My passion, after my family of course, is Treasure Hunting. The simple beauty of things from by-gone eras have always spoken to me. Whether these treasures are found at a flea market, fine antique store, estate sale, thrift shop, or in the family attic, surprises abound.
As an interior designer, I believe it is vital to balance your decor by including found and family treasures. Surrounding yourself with things you love should always be the goal, from there you will find your true style.
As I shop, I may have a client in mind or I may want to resell at our french flea market or in my shop. I am lucky to have several outlets for my treasures including my own home! I plan to share my searching, hunting, travels, and treasures with you and encourage you to enjoy adding your treasures to your home.

Sunday, April 1, 2012

Antique Goat Cart Yesterday & Today

This is one of my favorite found treasures. It stirs thoughts of simple joys. Thoughts of days before television, video games and computers. 
I was fortunate to purchase this rather large (9x12) original photograph at a neighborhood sale- although I was sorry the seller had no knowledge of the picture's origin. I was intrigued by everything about this photo, so I decided to do a little digging.
From the late 1800's to the early 1900's it would have been quite normal to see a goat cart 
on the streets in a handful of countries around the world.  Many families, regardless of class, owned a goat cart (or carriage) for their children to enjoy. The elite goat carts were elaborate vehicles with harnesses made of the finest leather while the poorer classes would have had very basic carts often made from recycled materials with rather rough harness created many times from upholsterers’ jute webbing. 
The son of Napoleon III and Empress Eugene had an impressive carriage drawn by a white goat, it was the Prince’s favorite toy. There is also a photo of King George V at his wedding (dated  1893) that also shows children seated in a fancy goat carriage.  
This photo was taken on the White House lawn in 1891 during President Harrison's administration. The Library of Congress has titled this photo "Baby McKee in his goat cart pulled by Old Whiskers, the family pet goat". Who knew? I certainly did not.

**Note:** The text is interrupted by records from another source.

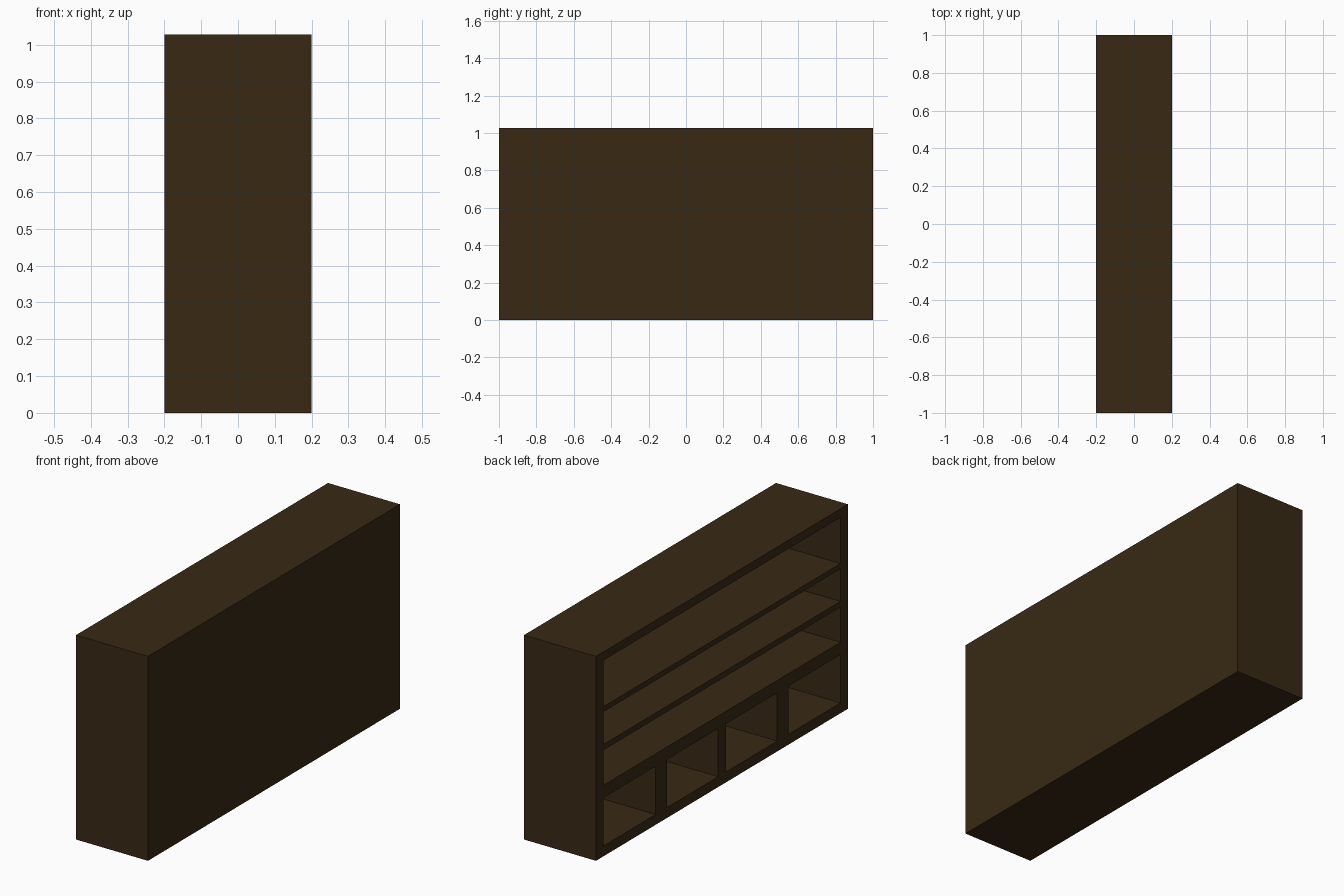
import bpy, bmesh
from mathutils import Matrix

if "Cube" in bpy.data.objects:
    bpy.data.objects.remove(bpy.data.objects["Cube"])

wood = bpy.data.materials.new("dark_wood")
wood.diffuse_color = (0.04, 0.022, 0.007, 1)
wood.use_nodes = True
wood.node_tree.nodes["Principled BSDF"].inputs["Base Color"].default_value = wood.diffuse_color


def make_boxes(name, boxes):
    """One object from boxes given as ((x0, x1), (y0, y1), (z0, z1))."""
    bm = bmesh.new()
    for spans in boxes:
        centre = [(a + b) / 2 for a, b in spans]
        size = [b - a for a, b in spans]
        bmesh.ops.create_cube(bm, size=1, matrix=Matrix.LocRotScale(centre, None, size))
    mesh = bpy.data.meshes.new(name)
    bm.to_mesh(mesh)
    bm.free()
    mesh.materials.append(wood)
    obj = bpy.data.objects.new(name, mesh)
    bpy.context.collection.objects.link(obj)
    return obj


# Solid cabinet block, open side faces -x
cabinet = make_boxes("bookcase", [((-0.2, 0.2), (-1, 1), (0, 1.027))])

# Recesses: three full-width shelves above four cubbies
depth = (-0.3, 0.17)
shelves = [(0.357, 0.533), (0.562, 0.725), (0.752, 0.984)]
cubbies = [(-0.94, -0.527), (-0.438, -0.03), (0.03, 0.438), (0.527, 0.94)]
recesses = [(depth, (-0.94, 0.94), z) for z in shelves]
recesses += [(depth, y, (0.052, 0.294)) for y in cubbies]
cutter = make_boxes("recess_cutter", recesses)
cutter.hide_render = True

# Carve the recesses and bake the result
cut = cabinet.modifiers.new("recesses", 'BOOLEAN')
cut.operation = 'DIFFERENCE'
cut.solver = 'EXACT'
cut.object = cutter
bpy.context.view_layer.update()
carved = bpy.data.meshes.new_from_object(
    cabinet.evaluated_get(bpy.context.evaluated_depsgraph_get()))
cabinet.modifiers.clear()
cabinet.data = carved
bpy.data.objects.remove(cutter)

Today, goat carts have enjoyed a resurgence in popularity however, not as they were originally intended. Modern day gardeners covet their antique goat carts as key decor items in exterior designs from Europe to the U.S.
Here, a goat cart on the patio filled with spring flowers. This cart has been lined with a fine chicken wire and filled with moss to hide to pots. It would look great almost anywhere.
This is a simpler, but equally charming use of a cart in the garden. Two large terra cotta pots sitting inside is a very unique way to bring interest to the garden.
Well, this is a cart that has definitely seen better days, but Mr Treasure found it and brought her home. I love it and he has assured me that I too will have a planted cart in the garden very soon. This is very exciting, since I have sold two of these at the shop, hence giving me true sellers remorse. I cannot wait to get her all dolled up.
One last thought about these lovely carts is how seasonally versatile they are. Spring and summer planted with annuals, fall filled with pumpkins & gourds, and the winter holidays filled with pine, holly & potted poinsettias.
Enjoy and happy treasure hunting!



  1. Okay now I have to add these to my list (along with olive jars, old shutters and glass bottles). Love the one dressed up with spring flowers - one could do so much with something like this!!

  2. How charming!!
    Wonderful historic photos.
    merci carolg


Thank you for leaving a comment. I love to hear from fellow bloggers. Let me know what you think about my treasures or share a treasure of your own. Happy hunting!